───── DATASET ENTRIES
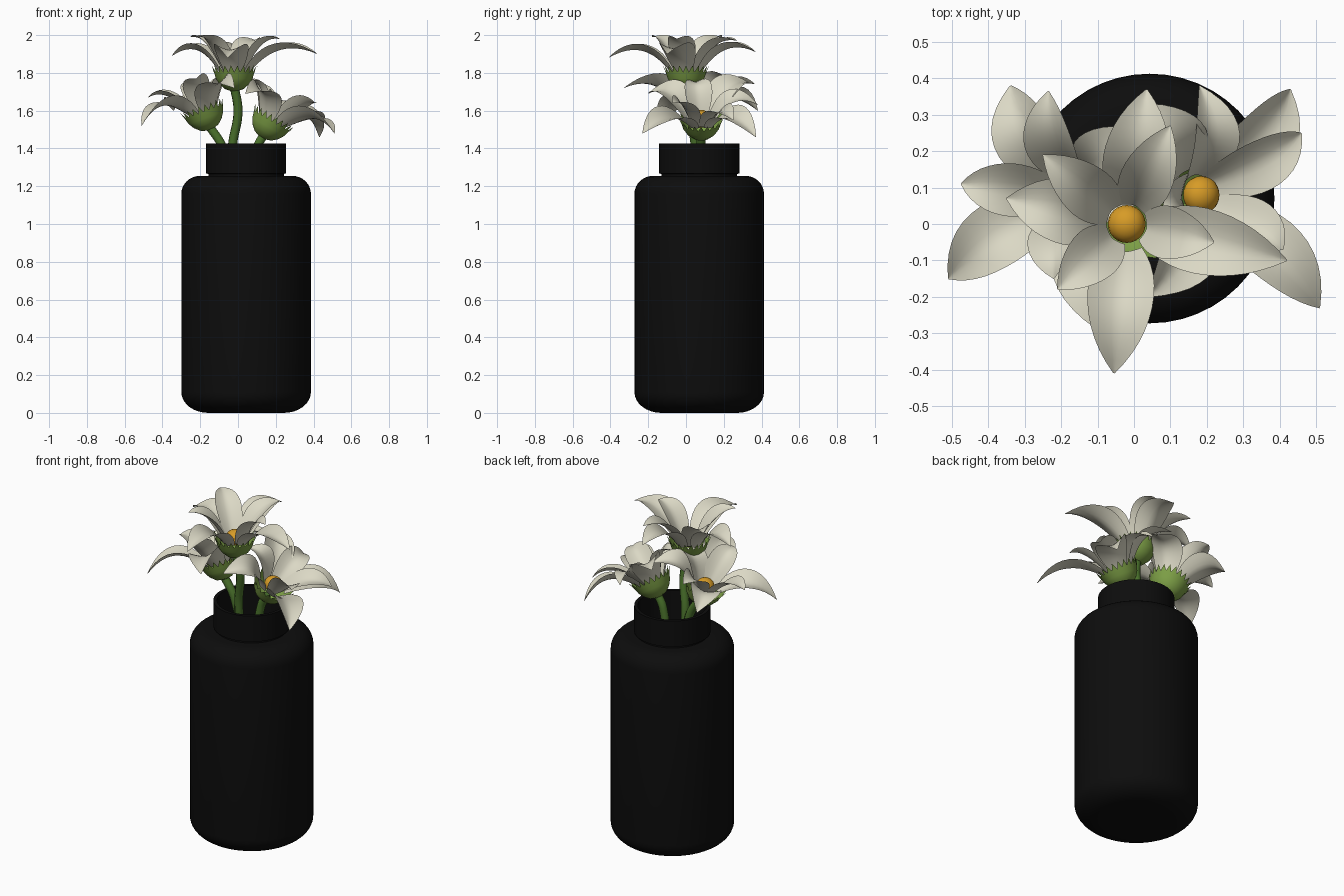
import bpy, bmesh, math
from mathutils import Vector

cube = bpy.data.objects.get("Cube")
if cube:
    bpy.data.objects.remove(cube)


def material(name, *rgb):
    mat = bpy.data.materials.new(name)
    mat.use_nodes = True
    color = (*rgb, 1)
    mat.diffuse_color = color
    for node in mat.node_tree.nodes:
        if node.type == 'BSDF_PRINCIPLED':
            node.inputs["Base Color"].default_value = color
            node.inputs["Roughness"].default_value = 0.7
    return mat


BLACK = material("matte black", 0.004, 0.004, 0.004)
CREAM = material("cream petal", 0.71, 0.69, 0.56)
GREEN = material("leaf green", 0.2, 0.34, 0.06)
STEM = material("stem green", 0.07, 0.17, 0.025)
AMBER = material("amber", 0.68, 0.33, 0.02)


def finish(name, bm, mat, angle=40):
    bmesh.ops.remove_doubles(bm, verts=bm.verts, dist=0.0002)
    mesh = bpy.data.meshes.new(name)
    bm.to_mesh(mesh)
    bm.free()
    mesh.materials.append(mat)
    mesh.shade_smooth()
    mesh.set_sharp_from_angle(angle=math.radians(angle))
    obj = bpy.data.objects.new(name, mesh)
    bpy.context.collection.objects.link(obj)
    return obj


def grid(bm, rows, closed=False):
    """Skin rows of points with quads."""
    rows = [[bm.verts.new(p) for p in row] for row in rows]
    for low, high in zip(rows, rows[1:]):
        count = len(low)
        for i in range(count if closed else count - 1):
            j = (i + 1) % count
            bm.faces.new((low[i], low[j], high[j], high[i]))


def ring(radius, z, sides):
    return [Vector((radius * math.cos(a), radius * math.sin(a), z))
            for a in (math.tau * i / sides for i in range(sides))]


def lathe(name, profile, mat, sides=48):
    bm = bmesh.new()
    grid(bm, [ring(max(r, 0.00001), z, sides) for r, z in profile], True)
    return finish(name, bm, mat)


def arc(cr, cz, rr, rz, start, end, steps=8):
    angles = [math.radians(start + (end - start) * i / steps) for i in range(steps + 1)]
    return [(cr + rr * math.cos(a), cz + rz * math.sin(a)) for a in angles]


# Hollow vase with rounded shoulders, a shallow groove and a straight neck
outside = [(0, 0)] + arc(0.2, 0.11, 0.143, 0.11, -90, 0) + arc(0.243, 1.16, 0.1, 0.095, 0, 90)
neck = [(0.2, 1.255), (0.2, 1.265), (0.212, 1.268), (0.212, 1.425), (0.192, 1.425)]
inside = [(0.192, 1.24), (0.32, 1.15), (0.32, 0.1), (0.2, 0.03), (0, 0.03)]
vase = lathe("vase", outside + neck + inside, BLACK)
vase.location = (0.043, 0.07, 0)


def petal(name, centre, axis, tip, start, half_width):
    """Cupped, arching petal from the flower centre to its tip."""
    reach = tip - centre
    out = (reach - axis * reach.dot(axis)).normalized()
    side = axis.cross(out)
    base = centre + out * start
    bend = base + out * (reach.dot(out) - start) * 0.42 + axis * 0.22
    rows = []
    for i in range(13):
        t = i / 12
        point = base * (1 - t) ** 2 + bend * 2 * t * (1 - t) + tip * t * t
        along = (bend - base) * (1 - t) + (tip - bend) * t
        up = along.cross(side).normalized()
        if up.dot(axis) < 0:
            up = -up
        width = half_width * ((1 - t) * (0.45 + 2.6 * t) + 0.02)
        row = []
        for k in range(-4, 5):
            u = k / 4
            row.append(point + side * width * u + up * width * 0.4 * (abs(u) ** 1.5 - 0.4))
        rows.append(row)
    bm = bmesh.new()
    grid(bm, rows)
    finish(name, bm, CREAM, 60)


def place(obj, centre, axis):
    obj.location = centre
    obj.rotation_mode = 'QUATERNION'
    obj.rotation_quaternion = Vector((0, 0, 1)).rotation_difference(axis)


def stem(name, points):
    curve = bpy.data.curves.new(name, 'CURVE')
    curve.dimensions = '3D'
    curve.bevel_depth = 0.024
    curve.bevel_resolution = 3
    curve.use_fill_caps = True
    spline = curve.splines.new('BEZIER')
    spline.bezier_points.add(len(points) - 1)
    for knot, point in zip(spline.bezier_points, points):
        knot.co = point
        knot.handle_left_type = knot.handle_right_type = 'AUTO'
    curve.materials.append(STEM)
    bpy.context.collection.objects.link(bpy.data.objects.new(name, curve))


def flower(label, centre, axis, outer, inner, roots):
    centre, axis = Vector(centre), Vector(axis).normalized()
    for kind, tips, start, width in (("outer", outer, 0.07, 0.1), ("inner", inner, 0.05, 0.08)):
        for i, tip in enumerate(tips):
            petal(f"{label}_{kind}_petal_{i + 1}", centre, axis, Vector(tip), start, width)
    # Green cup with a toothed rim
    sides = 44
    rows = [ring(r, z, sides) for r, z in
            [(0.02, -0.095), (0.05, -0.085), (0.078, -0.06), (0.097, -0.03), (0.106, 0)]]
    teeth = ring(0.108, 0.004, sides)
    for i in range(0, sides, 2):
        teeth[i] = Vector((teeth[i].x * 1.15, teeth[i].y * 1.15, 0.04))
    bm = bmesh.new()
    grid(bm, rows + [teeth], True)
    place(finish(label + "_calyx", bm, GREEN, 60), centre, axis)
    # Domed flower heart
    heart = lathe(label + "_heart", arc(0, 0, 0.052, 0.045, -90, 90, 10), AMBER, 24)
    place(heart, centre + axis * 0.02, axis)
    stem(label + "_stem", [centre - axis * 0.07, *roots])


flower("top_flower", (-0.02, 0, 1.8), (0, 0, 1),
       [(-0.35, 0.07, 1.89), (-0.055, -0.41, 1.88), (0.42, -0.1, 1.9), (0.035, 0.37, 1.91)],
       [(-0.25, 0.19, 1.99), (0.1, 0.27, 1.97), (0.22, -0.05, 1.98), (-0.21, -0.18, 1.99)],
       [(0, 0.02, 1.6), (-0.03, 0.05, 1.4), (0.02, 0.08, 0.6)])

flower("right_flower", (-0.18, 0.08, 1.59), (-0.35, 0, 0.94),
       [(-0.51, -0.15, 1.52), (-0.34, 0.38, 1.6), (-0.02, -0.33, 1.72), (0.05, 0.25, 1.75)],
       [(-0.475, 0.11, 1.67), (-0.235, 0.365, 1.74), (-0.22, -0.15, 1.77), (0, 0.05, 1.76)],
       [(-0.08, 0.08, 1.4), (0, 0.1, 0.6)])

flower("left_flower", (0.175, 0.08, 1.54), (0.5, 0, 0.87),
       [(0.51, -0.23, 1.48), (0.43, 0.37, 1.46), (0.04, -0.2, 1.69), (0, 0.33, 1.75)],
       [(0.46, 0.25, 1.55), (0.18, 0.38, 1.63), (0.41, -0.07, 1.64), (0.03, 0.05, 1.75)],
       [(0.1, 0.08, 1.4), (0.06, 0.06, 0.6)])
──────────
TASK TO CARRY OUT: Repeat the listing in full and to the letter, excluding every image.

TASK RESULT:
import bpy, bmesh, math
from mathutils import Vector

cube = bpy.data.objects.get("Cube")
if cube:
    bpy.data.objects.remove(cube)


def material(name, *rgb):
    mat = bpy.data.materials.new(name)
    mat.use_nodes = True
    color = (*rgb, 1)
    mat.diffuse_color = color
    for node in mat.node_tree.nodes:
        if node.type == 'BSDF_PRINCIPLED':
            node.inputs["Base Color"].default_value = color
            node.inputs["Roughness"].default_value = 0.7
    return mat


BLACK = material("matte black", 0.004, 0.004, 0.004)
CREAM = material("cream petal", 0.71, 0.69, 0.56)
GREEN = material("leaf green", 0.2, 0.34, 0.06)
STEM = material("stem green", 0.07, 0.17, 0.025)
AMBER = material("amber", 0.68, 0.33, 0.02)


def finish(name, bm, mat, angle=40):
    bmesh.ops.remove_doubles(bm, verts=bm.verts, dist=0.0002)
    mesh = bpy.data.meshes.new(name)
    bm.to_mesh(mesh)
    bm.free()
    mesh.materials.append(mat)
    mesh.shade_smooth()
    mesh.set_sharp_from_angle(angle=math.radians(angle))
    obj = bpy.data.objects.new(name, mesh)
    bpy.context.collection.objects.link(obj)
    return obj


def grid(bm, rows, closed=False):
    """Skin rows of points with quads."""
    rows = [[bm.verts.new(p) for p in row] for row in rows]
    for low, high in zip(rows, rows[1:]):
        count = len(low)
        for i in range(count if closed else count - 1):
            j = (i + 1) % count
            bm.faces.new((low[i], low[j], high[j], high[i]))


def ring(radius, z, sides):
    return [Vector((radius * math.cos(a), radius * math.sin(a), z))
            for a in (math.tau * i / sides for i in range(sides))]


def lathe(name, profile, mat, sides=48):
    bm = bmesh.new()
    grid(bm, [ring(max(r, 0.00001), z, sides) for r, z in profile], True)
    return finish(name, bm, mat)


def arc(cr, cz, rr, rz, start, end, steps=8):
    angles = [math.radians(start + (end - start) * i / steps) for i in range(steps + 1)]
    return [(cr + rr * math.cos(a), cz + rz * math.sin(a)) for a in angles]


# Hollow vase with rounded shoulders, a shallow groove and a straight neck
outside = [(0, 0)] + arc(0.2, 0.11, 0.143, 0.11, -90, 0) + arc(0.243, 1.16, 0.1, 0.095, 0, 90)
neck = [(0.2, 1.255), (0.2, 1.265), (0.212, 1.268), (0.212, 1.425), (0.192, 1.425)]
inside = [(0.192, 1.24), (0.32, 1.15), (0.32, 0.1), (0.2, 0.03), (0, 0.03)]
vase = lathe("vase", outside + neck + inside, BLACK)
vase.location = (0.043, 0.07, 0)


def petal(name, centre, axis, tip, start, half_width):
    """Cupped, arching petal from the flower centre to its tip."""
    reach = tip - centre
    out = (reach - axis * reach.dot(axis)).normalized()
    side = axis.cross(out)
    base = centre + out * start
    bend = base + out * (reach.dot(out) - start) * 0.42 + axis * 0.22
    rows = []
    for i in range(13):
        t = i / 12
        point = base * (1 - t) ** 2 + bend * 2 * t * (1 - t) + tip * t * t
        along = (bend - base) * (1 - t) + (tip - bend) * t
        up = along.cross(side).normalized()
        if up.dot(axis) < 0:
            up = -up
        width = half_width * ((1 - t) * (0.45 + 2.6 * t) + 0.02)
        row = []
        for k in range(-4, 5):
            u = k / 4
            row.append(point + side * width * u + up * width * 0.4 * (abs(u) ** 1.5 - 0.4))
        rows.append(row)
    bm = bmesh.new()
    grid(bm, rows)
    finish(name, bm, CREAM, 60)


def place(obj, centre, axis):
    obj.location = centre
    obj.rotation_mode = 'QUATERNION'
    obj.rotation_quaternion = Vector((0, 0, 1)).rotation_difference(axis)


def stem(name, points):
    curve = bpy.data.curves.new(name, 'CURVE')
    curve.dimensions = '3D'
    curve.bevel_depth = 0.024
    curve.bevel_resolution = 3
    curve.use_fill_caps = True
    spline = curve.splines.new('BEZIER')
    spline.bezier_points.add(len(points) - 1)
    for knot, point in zip(spline.bezier_points, points):
        knot.co = point
        knot.handle_left_type = knot.handle_right_type = 'AUTO'
    curve.materials.append(STEM)
    bpy.context.collection.objects.link(bpy.data.objects.new(name, curve))


def flower(label, centre, axis, outer, inner, roots):
    centre, axis = Vector(centre), Vector(axis).normalized()
    for kind, tips, start, width in (("outer", outer, 0.07, 0.1), ("inner", inner, 0.05, 0.08)):
        for i, tip in enumerate(tips):
            petal(f"{label}_{kind}_petal_{i + 1}", centre, axis, Vector(tip), start, width)
    # Green cup with a toothed rim
    sides = 44
    rows = [ring(r, z, sides) for r, z in
            [(0.02, -0.095), (0.05, -0.085), (0.078, -0.06), (0.097, -0.03), (0.106, 0)]]
    teeth = ring(0.108, 0.004, sides)
    for i in range(0, sides, 2):
        teeth[i] = Vector((teeth[i].x * 1.15, teeth[i].y * 1.15, 0.04))
    bm = bmesh.new()
    grid(bm, rows + [teeth], True)
    place(finish(label + "_calyx", bm, GREEN, 60), centre, axis)
    # Domed flower heart
    heart = lathe(label + "_heart", arc(0, 0, 0.052, 0.045, -90, 90, 10), AMBER, 24)
    place(heart, centre + axis * 0.02, axis)
    stem(label + "_stem", [centre - axis * 0.07, *roots])


flower("top_flower", (-0.02, 0, 1.8), (0, 0, 1),
       [(-0.35, 0.07, 1.89), (-0.055, -0.41, 1.88), (0.42, -0.1, 1.9), (0.035, 0.37, 1.91)],
       [(-0.25, 0.19, 1.99), (0.1, 0.27, 1.97), (0.22, -0.05, 1.98), (-0.21, -0.18, 1.99)],
       [(0, 0.02, 1.6), (-0.03, 0.05, 1.4), (0.02, 0.08, 0.6)])

flower("right_flower", (-0.18, 0.08, 1.59), (-0.35, 0, 0.94),
       [(-0.51, -0.15, 1.52), (-0.34, 0.38, 1.6), (-0.02, -0.33, 1.72), (0.05, 0.25, 1.75)],
       [(-0.475, 0.11, 1.67), (-0.235, 0.365, 1.74), (-0.22, -0.15, 1.77), (0, 0.05, 1.76)],
       [(-0.08, 0.08, 1.4), (0, 0.1, 0.6)])

flower("left_flower", (0.175, 0.08, 1.54), (0.5, 0, 0.87),
       [(0.51, -0.23, 1.48), (0.43, 0.37, 1.46), (0.04, -0.2, 1.69), (0, 0.33, 1.75)],
       [(0.46, 0.25, 1.55), (0.18, 0.38, 1.63), (0.41, -0.07, 1.64), (0.03, 0.05, 1.75)],
       [(0.1, 0.08, 1.4), (0.06, 0.06, 0.6)])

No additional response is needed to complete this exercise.